I participated in the DIY Citizenship Conference held at the University of Toronto in November. Organized by UT Professors Megan Boler and Matthew Ratto, the conference featured presentations and panels on expected topics such as: citizen journalism, citizen science, and youth and media, but it also included new perspectives on issues such DIY health, fan-based civic platforms, and the citizen factory.
Two aspects of the conference I especially appreciated: 1) the attention to gender as an ongoing SOCIAL barrier to DIY participation, and 2) the critical making hackspace.

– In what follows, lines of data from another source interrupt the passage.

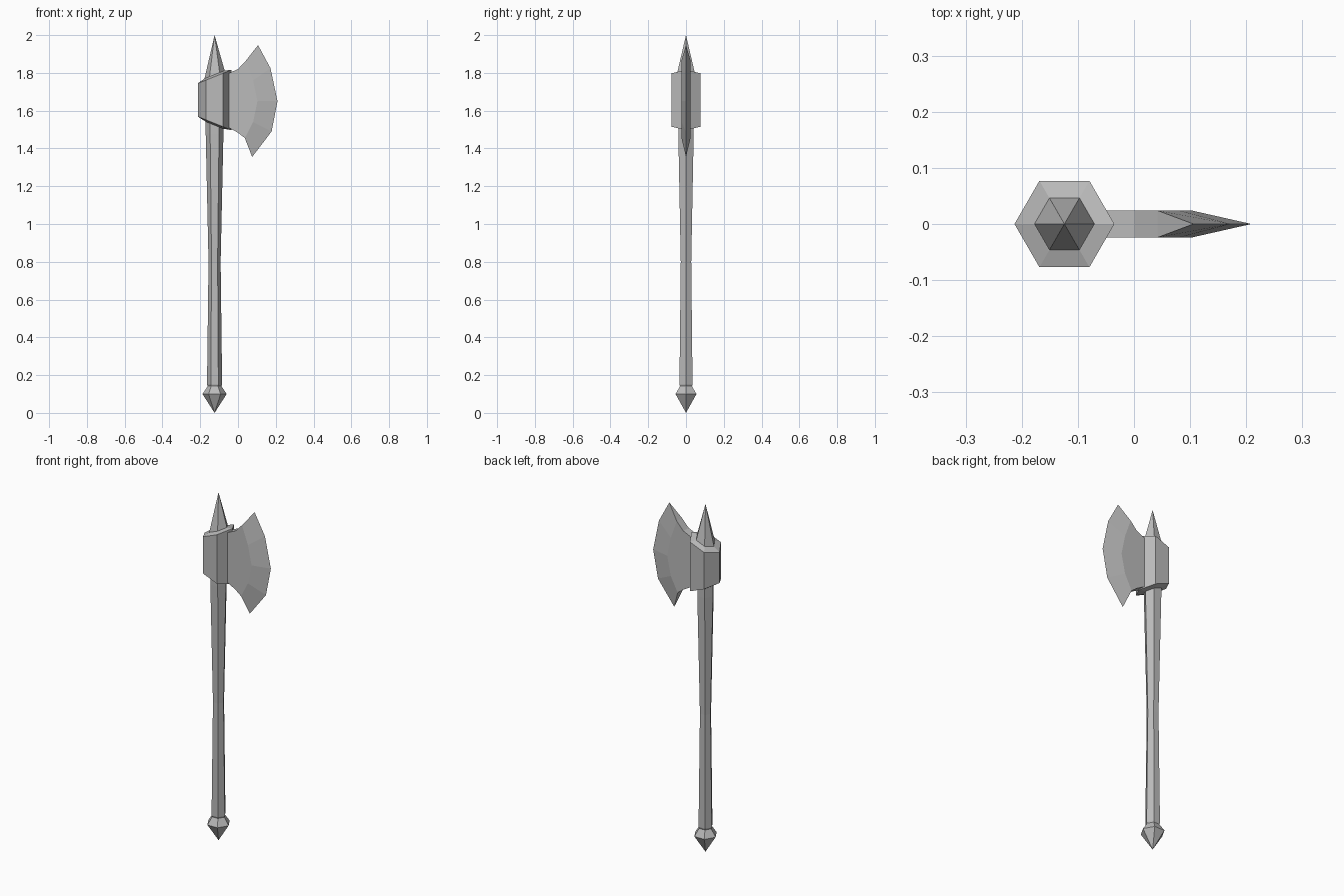
import bpy, bmesh
from math import cos, sin, pi

default = bpy.data.objects.get("Cube")
if default:
    bpy.data.objects.remove(default, do_unlink=True)

steel = bpy.data.materials.new("grey_steel")
steel.use_nodes = True
COLOUR = (0.5, 0.5, 0.5, 1)
steel.diffuse_color = COLOUR
steel.node_tree.nodes["Principled BSDF"].inputs["Base Color"].default_value = COLOUR

AXIS = -0.124    # x of the handle
MID = 1.655      # height of the head's centre


def finish(name, bm):
    bmesh.ops.recalc_face_normals(bm, faces=bm.faces)
    mesh = bpy.data.meshes.new(name)
    bm.to_mesh(mesh)
    bm.free()
    mesh.materials.append(steel)
    obj = bpy.data.objects.new(name, mesh)
    bpy.context.collection.objects.link(obj)
    return obj


def hex_lathe(name, rings):
    """Loft six-sided rings (radius, height, tilt); radius 0 makes a point."""
    bm = bmesh.new()
    loops = []
    for r, z, tilt in rings:
        count = 6 if r else 1
        loops.append([bm.verts.new((AXIS + r * cos(i * pi / 3), r * sin(i * pi / 3),
                                    z + tilt * r * cos(i * pi / 3))) for i in range(count)])
    for a, b in zip(loops, loops[1:]):
        for i in range(6):
            j = (i + 1) % 6
            quad = [a[i % len(a)], a[j % len(a)], b[j % len(b)], b[i % len(b)]]
            bm.faces.new(list(dict.fromkeys(quad)))
    for loop in (loops[0], loops[-1]):
        if len(loop) == 6:
            bm.faces.new(loop)
    return finish(name, bm)


# Handle, pommel, collar and top spike
hex_lathe("handle", [(0.034, 0.135, 0), (0.04, 0.15, 0), (0.032, 0.8, 0),
                     (0.047, 1.48, 0), (0.047, 1.6, 0)])
hex_lathe("pommel", [(0, 0, 0), (0.064, 0.1, 0), (0.036, 0.142, 0)])
TILT = 0.4
hex_lathe("collar", [(0.047, MID - 0.132, -TILT), (0.089, MID - 0.122, -TILT),
                     (0.089, MID + 0.125, TILT), (0.055, MID + 0.136, TILT)])
hex_lathe("spike", [(0.055, MID + 0.13, TILT), (0, 2.0, 0)])

# Blade: flat cheeks bevelled to a sharp edge
HALF = 0.024
top_root = [(-0.1, 1.775), (-0.045, 1.8), (0.0, 1.82)]
low_root = [(0.0, 1.483), (-0.045, 1.508), (-0.1, 1.53)]
inner = [(0.042, 1.865), (0.08, 1.76), (0.103, 1.65), (0.08, 1.54), (0.036, 1.455)]
edge = [(0.106, 1.947), (0.172, 1.825), (0.209, 1.65), (0.178, 1.49), (0.075, 1.355)]

bm = bmesh.new()
rim = [bm.verts.new((x, 0, z)) for x, z in edge]
cheeks = []
for y in (-HALF, HALF):
    cheek = [bm.verts.new((x, y, z)) for x, z in top_root + inner + low_root]
    bm.faces.new(cheek)
    bevel = cheek[3:8]
    for i in range(4):
        bm.faces.new((bevel[i], bevel[i + 1], rim[i + 1], rim[i]))
    cheeks.append(cheek)
front, back = cheeks
for i in (0, 1, 2, 7, 8, 9, 10):
    j = (i + 1) % 11
    bm.faces.new((front[i], front[j], back[j], back[i]))
bm.faces.new((front[3], back[3], rim[0]))
bm.faces.new((front[7], back[7], rim[4]))
finish("blade", bm)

A talk by Rosa Reitsamer (Universitat Salzburg) titled, “Challenging the ‘anyone can do it’: DIY Feminist Citizenship and Mechanisms of Inclusion and Exclusion” cogently examined the way that gender continues to structure participation in maker projects in subtle ways: by looking at the behaviors and interactions between girls and boys in DIY settings. Jennifer Jenson (York University) raised the issue as well in her excellent keynote address: “Raising the Bar on ‘Voice’ in a Troubled Community: Student Media Projects.” In this talk, Jennifer noted the difficulty in scaffolding media making experiences for youth whose media literacy is rudimentary. In particular she raised the issue of praising inadequate work (projects that had no story structure, for example) in the hopes of reinforcing the value of “process.” I appreciated her frank assertion that we need to raise the bar on our expectations of what “counts” as good work so as to avoid patronizing and misleading students about their media making skills.

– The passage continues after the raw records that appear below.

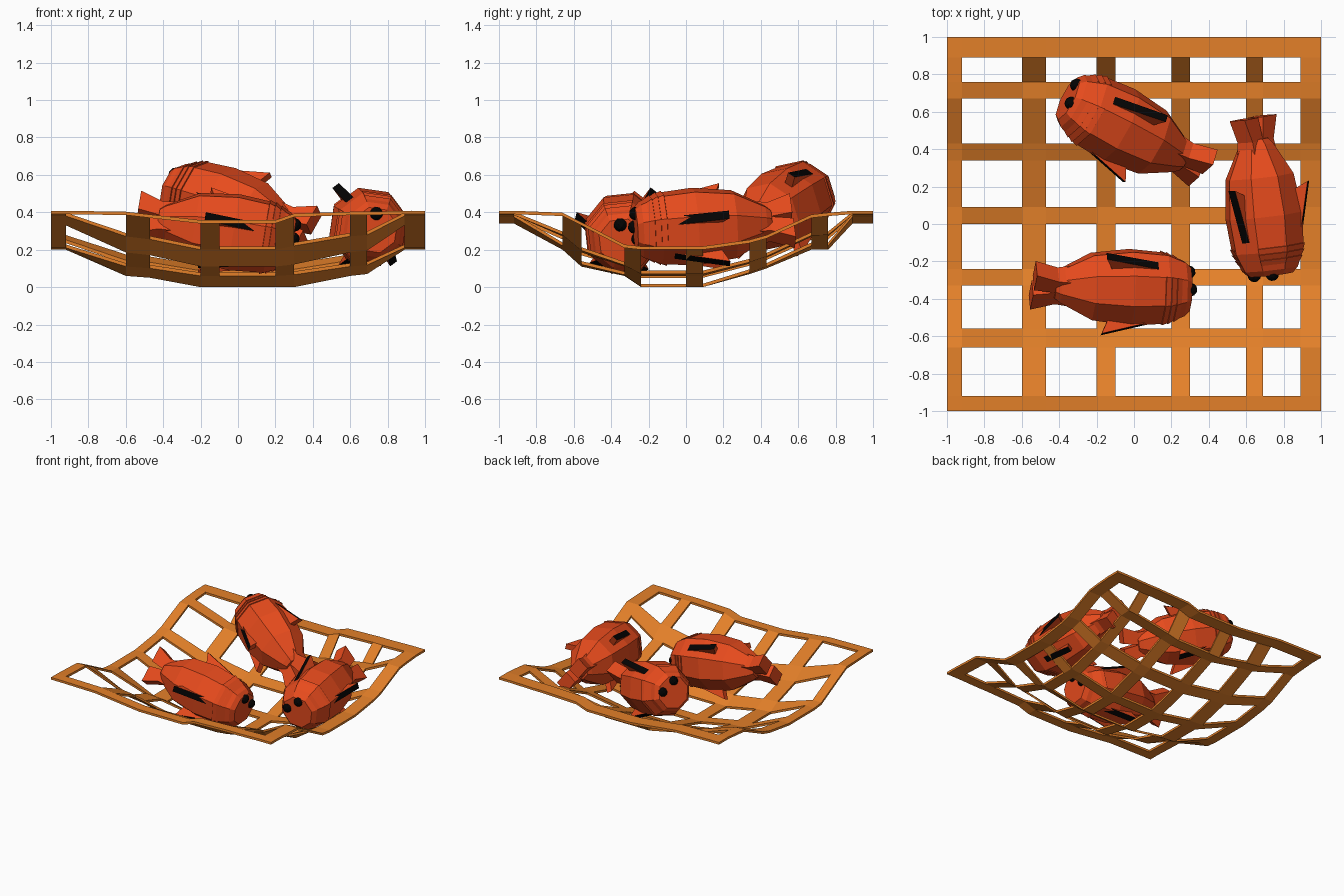
import bpy, bmesh, math
from mathutils import Vector, Matrix

if "Cube" in bpy.data.objects:
    bpy.data.objects.remove(bpy.data.objects["Cube"])


def material(name, col):
    m = bpy.data.materials.new(name)
    m.diffuse_color = (*col, 1)
    m.use_nodes = True
    m.node_tree.nodes["Principled BSDF"].inputs["Base Color"].default_value = m.diffuse_color
    return m


TAN = material("tan_rope", (0.77, 0.215, 0.022))
RED = material("orange_red", (0.80, 0.07, 0.012))
BLACK = material("black", (0.001, 0.001, 0.001))


def build(name, verts, faces, mats, matrix=Matrix(), black=()):
    me = bpy.data.meshes.new(name)
    me.from_pydata([tuple(v) for v in verts], [], faces)
    for m in mats:
        me.materials.append(m)
    for i in black:
        me.polygons[i].material_index = 1
    bm = bmesh.new()
    bm.from_mesh(me)
    bmesh.ops.recalc_face_normals(bm, faces=bm.faces)
    bm.to_mesh(me)
    bm.free()
    ob = bpy.data.objects.new(name, me)
    ob.matrix_world = matrix
    bpy.context.collection.objects.link(ob)
    return ob


# ---- sagging net: strips between paired grid lines, holes elsewhere ----
XS = [-1, -.92, -.6, -.47, -.2, -.1, .2, .3, .6, .69, .89, 1]
CENTRE = [.2, .2, .06, .05, 0, 0, 0, 0, .06, .07, .2, .2]            # height across the middle
FRONT = [.39, .39, .385, .37, .34, .34, .34, .375, .385, .385, .39, .39]  # height at the front rim
YS = [-1, -.92, -.66, -.56, -.33, -.24, 0, .09, .34, .43, .67, .76, .89, 1]
MIDDLE = [.34, .34, .2, .11, .06, 0, 0, 0, .07, .1, .2, .2, .34, .34]
SIDE = [.39, .39, .38, .33, .21, .2, .2, .2, .235, .26, .37, .38, .39, .39]
THICK = .018


def height(i, j):
    v, w = MIDDLE[j] / .34, CENTRE[i] / .2
    return CENTRE[i] * (1 - v) + FRONT[i] * v + w * (SIDE[j] - .2 * (1 - v) - .39 * v)


bm = bmesh.new()
grid = [[bm.verts.new((x, y, height(i, j))) for j, y in enumerate(YS)] for i, x in enumerate(XS)]
for i in range(len(XS) - 1):
    for j in range(len(YS) - 1):
        if i % 2 == 0 or j % 2 == 0:
            bm.faces.new((grid[i][j], grid[i + 1][j], grid[i + 1][j + 1], grid[i][j + 1]))
ext = bmesh.ops.extrude_face_region(bm, geom=bm.faces[:], use_keep_orig=True)
for v in ext["geom"]:
    if isinstance(v, bmesh.types.BMVert):
        v.co.z += THICK
bmesh.ops.recalc_face_normals(bm, faces=bm.faces)
me = bpy.data.meshes.new("net")
bm.to_mesh(me)
bm.free()
me.materials.append(TAN)
bpy.context.collection.objects.link(bpy.data.objects.new("net", me))

# ---- fish: nose at the local origin, +x forward, +z dorsal ----
PROFILE = [(0, .125), (-.03, .155), (-.13, .198), (-.32, .214), (-.53, .188), (-.70, .095), (-.73, .07)]
SIDES = 8


def radius(x):
    for (x0, r0), (x1, r1) in zip(PROFILE, PROFILE[1:]):
        if x1 <= x <= x0:
            return r0 + (r1 - r0) * (x0 - x) / (x0 - x1)
    return PROFILE[0][1]


def around(x, r, a):
    return Vector((x, r * math.cos(a), r * math.sin(a)))


def loft(rings, closed=True):
    n = len(rings[0])
    faces = []
    for k in range(len(rings) - 1):
        for i in range(n if closed else n - 1):
            j = (i + 1) % n
            faces.append((k * n + i, k * n + j, (k + 1) * n + j, (k + 1) * n + i))
    if closed:
        faces += [tuple(range(n)), tuple((len(rings) - 1) * n + i for i in range(n))]
    return [v for r in rings for v in r], faces


def fish(tag, nose, forward, up, fins):
    f = Vector(forward).normalized()
    side = Vector(up).cross(f).normalized()
    u = f.cross(side)
    mat = Matrix.Translation(nose) @ Matrix((f, side, u)).transposed().to_4x4()
    step = 2 * math.pi / SIDES
    # body
    v, fc = loft([[around(x, r, (i + .5) * step) for i in range(SIDES)] for x, r in PROFILE])
    build(tag + "_body", v, fc, [RED], mat)
    # gill ridges on both flanks
    for s in (0, math.pi):
        for k in range(3):
            x = -.06 - k * .032
            arc = [s + (i - 1.5) * step for i in range(4)]
            rows = [[around(xx, radius(xx) + h, a) for a in arc]
                    for xx, h in ((x, .001), (x - .028, .008), (x - .03, 0))]
            v, fc = loft(rows, False)
            build(tag + "_gill_ridge", v, fc, [RED], mat)
    # tail lobes
    for s in (1, -1):
        rings = []
        for x, lo, hi, t in ((-.64, -.01, .10, .06), (-.72, .0, .095, .05), (-.845, .02, .145, .05)):
            rings.append([Vector((x, y, s * z)) for y, z in ((-t, lo), (t, lo), (t, hi), (-t, hi))])
        v, fc = loft(rings)
        build(tag + "_tail_lobe", v, fc, [RED], mat)
    # swept fins with a black leading edge
    for deg in fins:
        rot = Matrix.Rotation(math.radians(deg), 4, 'X')
        pts = [Vector((x, t * w, z)) for t in (-1, 1)
               for x, z, w in ((-.19, .188, .024), (-.48, .262, .022), (-.43, .15, .024))]
        build(tag + "_fin", [rot @ p for p in pts],
              [(0, 1, 4, 3), (0, 1, 2), (3, 4, 5), (1, 2, 5, 4), (2, 0, 3, 5)],
              [RED, BLACK], mat, black=(0,))
    # eyes
    for s in (1, -1):
        bm = bmesh.new()
        bmesh.ops.create_uvsphere(bm, u_segments=10, v_segments=6, radius=.036)
        me = bpy.data.meshes.new(tag + "_eye")
        bm.to_mesh(me)
        bm.free()
        me.materials.append(BLACK)
        eye = bpy.data.objects.new(tag + "_eye", me)
        eye.matrix_world = mat @ Matrix.Translation((-.005, s * .06, .065))
        bpy.context.collection.objects.link(eye)


FINS = (0, 115, -115, 180)
fish("front_fish", (.295, -.345, .245), (.98, -.02, -.15), (0, .62, .78), FINS)
fish("right_fish", (.73, -.27, .305), (.11, -.99, -.06), (-.6, 0, .8), FINS)
fish("back_fish", (-.355, .67, .52), (-.86, .44, .27), (.37, .43, .81), FINS)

The critical making hackspace included exhibits and demonstrations of projects such as the “Citizen-centric ID” created by Andrew Clement and his research team (U of Toronto). This device enables people to read the information stored on the magnetic strips of their plastic ID cards so that they can better monitor what information is shared with vendors when these cards are “swiped” during transactions and travels. As an example of a “counter-surveillance” device, this project is firmly built on a critical assessment of the kind of technologies WE NEED, but will never be developed by corporate R&D labs.
The conference was full of energy and open-sharing of ideas and projects. Video clips of conference events are available at the U of Toronto’s Munk School of Global Affairs website.